7 Phyllis Tickle, The Great Emergence (Grand Rapids: Baker Books, 2008), 17.
8 Eugene Peterson, The Pastor: A Memoir (New York: HarperCollins, 2011), 8.
9 Susan Nienaber, “Neophobia,” Alban: Building Up Congregations and Their Leaders, July 25, 2012, http://www.alban.org/conversation.aspx?id=10098
10 Peter Steinke, Congregational Leadership In Anxious Times: Being Calm and Courageous No Matter What (Herndon, VA: The Alban Institute, 2006), 8.
11 Miraslav Volff, Exclusion & Embrace: A Theological Exploration of Identity, Otherness, and Reconciliation (Nashville: Abingdon Press, 1996).
12 Mac Anderson and Tom Feltenstein, Change Is Good... You Go First: 21 Ways to Inspire Change (Naperville, IL: Simple Truths, 2007).
13 Jergen Moltmann, The Coming of God: Christian Eschatology (Minneapolis: Fortress Press, 2004), 338.
14 Moltmann, 338,339.
15 Stephen DeStaebles quoted in David Bayles and Ted Orland, Art and Fear: Observations on the Perild (and Rewards) of Artmaking (Santa Cruz, CA: The Image Continuum, 1993), 9.
16 Bayles and Orland, 20.

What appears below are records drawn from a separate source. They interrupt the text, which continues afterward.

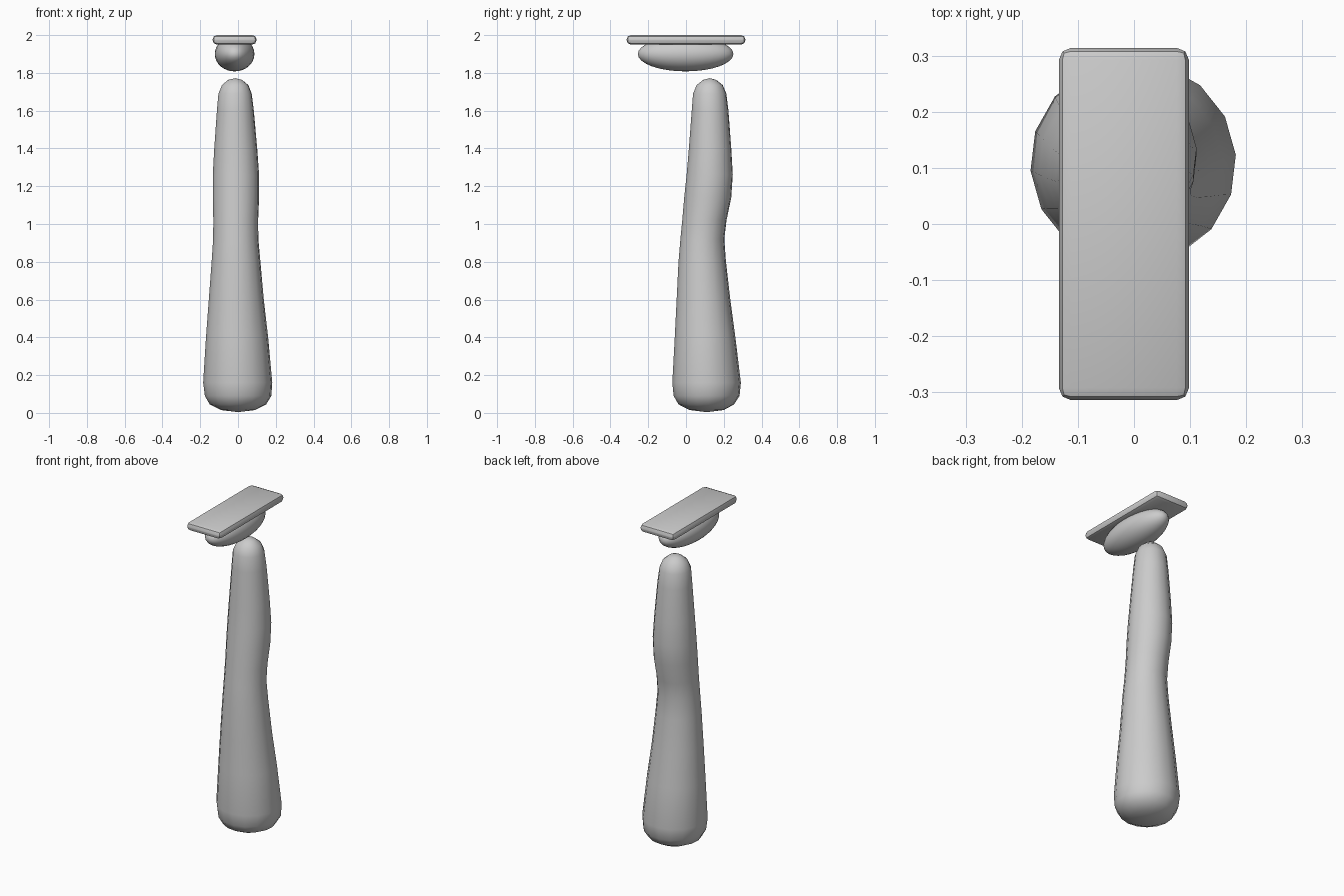
import bpy, bmesh, math

cube = bpy.data.objects.get("Cube")
if cube:
    bpy.data.objects.remove(cube)

grey = bpy.data.materials.new("plain grey")
grey.use_nodes = True
grey.diffuse_color = (0.6, 0.6, 0.6, 1)
grey.node_tree.nodes["Principled BSDF"].inputs["Base Color"].default_value = (0.6, 0.6, 0.6, 1)


def finish(name, bm, angle):
    mesh = bpy.data.meshes.new(name)
    bmesh.ops.recalc_face_normals(bm, faces=bm.faces)
    bm.to_mesh(mesh)
    bm.free()
    obj = bpy.data.objects.new(name, mesh)
    bpy.context.collection.objects.link(obj)
    mesh.materials.append(grey)
    bpy.ops.object.select_all(action="DESELECT")
    obj.select_set(True)
    bpy.context.view_layer.objects.active = obj
    bpy.ops.object.shade_smooth_by_angle(angle=math.radians(angle))
    return obj


# Handle: sixteen-sided rings as height, left, right, front, back
rings = [
    (0.015, -0.09, 0.09, 0.02, 0.20),
    (0.045, -0.15, 0.15, -0.04, 0.255),
    (0.09, -0.176, 0.177, -0.066, 0.284),
    (0.16, -0.185, 0.182, -0.073, 0.291),
    (0.4, -0.17, 0.16, -0.06, 0.262),
    (0.6, -0.155, 0.137, -0.05, 0.235),
    (0.8, -0.14, 0.119, -0.04, 0.212),
    (0.92, -0.132, 0.108, -0.03, 0.203),
    (1.02, -0.131, 0.107, -0.02, 0.215),
    (1.14, -0.134, 0.112, -0.01, 0.24),
    (1.26, -0.134, 0.112, 0.003, 0.248),
    (1.4, -0.126, 0.102, 0.015, 0.24),
    (1.6, -0.112, 0.084, 0.03, 0.225),
    (1.69, -0.104, 0.073, 0.037, 0.214),
    (1.735, -0.085, 0.055, 0.056, 0.195),
    (1.763, -0.053, 0.022, 0.09, 0.16),
]
SIDES = 16
bm = bmesh.new()
loops = []
for z, x0, x1, y0, y1 in rings:
    loop = []
    for i in range(SIDES):
        a = math.tau * i / SIDES + math.radians(4.5)
        loop.append(bm.verts.new(((x0 + x1) / 2 + (x1 - x0) / 2 * math.cos(a),
                                  (y0 + y1) / 2 + (y1 - y0) / 2 * math.sin(a), z)))
    loops.append(loop)
for low, high in zip(loops, loops[1:]):
    for i in range(SIDES):
        j = (i + 1) % SIDES
        bm.faces.new((low[i], low[j], high[j], high[i]))
# Rounded ends close on a centre point
for loop, tip in ((loops[0], (0, 0.11, 0.004)), (loops[-1], (-0.015, 0.125, 1.772))):
    pole = bm.verts.new(tip)
    for i in range(SIDES):
        bm.faces.new((loop[i], loop[(i + 1) % SIDES], pole))
finish("handle", bm, 60)

# Long rounded pad below the head plate
bm = bmesh.new()
bmesh.ops.create_uvsphere(bm, u_segments=32, v_segments=16, radius=1)
bmesh.ops.scale(bm, vec=(0.105, 0.253, 0.092), verts=bm.verts)
bmesh.ops.translate(bm, vec=(-0.018, -0.002, 1.9), verts=bm.verts)
finish("head_pad", bm, 60)

# Flat head plate with rounded edges
bm = bmesh.new()
bmesh.ops.create_cube(bm, size=1)
bmesh.ops.scale(bm, vec=(0.232, 0.628, 0.05), verts=bm.verts)
bmesh.ops.bevel(bm, geom=bm.edges[:], offset=0.022, segments=2, profile=0.5, affect="EDGES")
bmesh.ops.translate(bm, vec=(-0.018, 0, 1.975), verts=bm.verts)
finish("head_plate", bm, 30)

17 Craig Van Gelder and Dwight J. Zscheile, The Missional Church in Perspective: Mapping Trends and Shaping the Conversation (Grand Rapids: Baker Academic, 2011), 26,27.
18 Phyllis Tickle, Emergence Christianity: What It Is, Where It Is Going, and Why It Matters (Grand Rapids: Baker Books, 2012), 59.
19 L. Gregory Jones and Kevin R. Armstrong, Resurrecting Excellence: Shaping Faithful Christian Ministry (Grand Rapids: William B. Eerdmans Publishing Company, 2006), 11,12.
20 Geoff Maddock and Sherry Maddock, “Home Economics: Place and Neighbor” (presentation, Sentralized Gathering, Olathe, KS, September 26, 2012).
21 Tickle, Emergence Christianity, 6,7.
22 Tickle, Emergence Christianity, 118,119.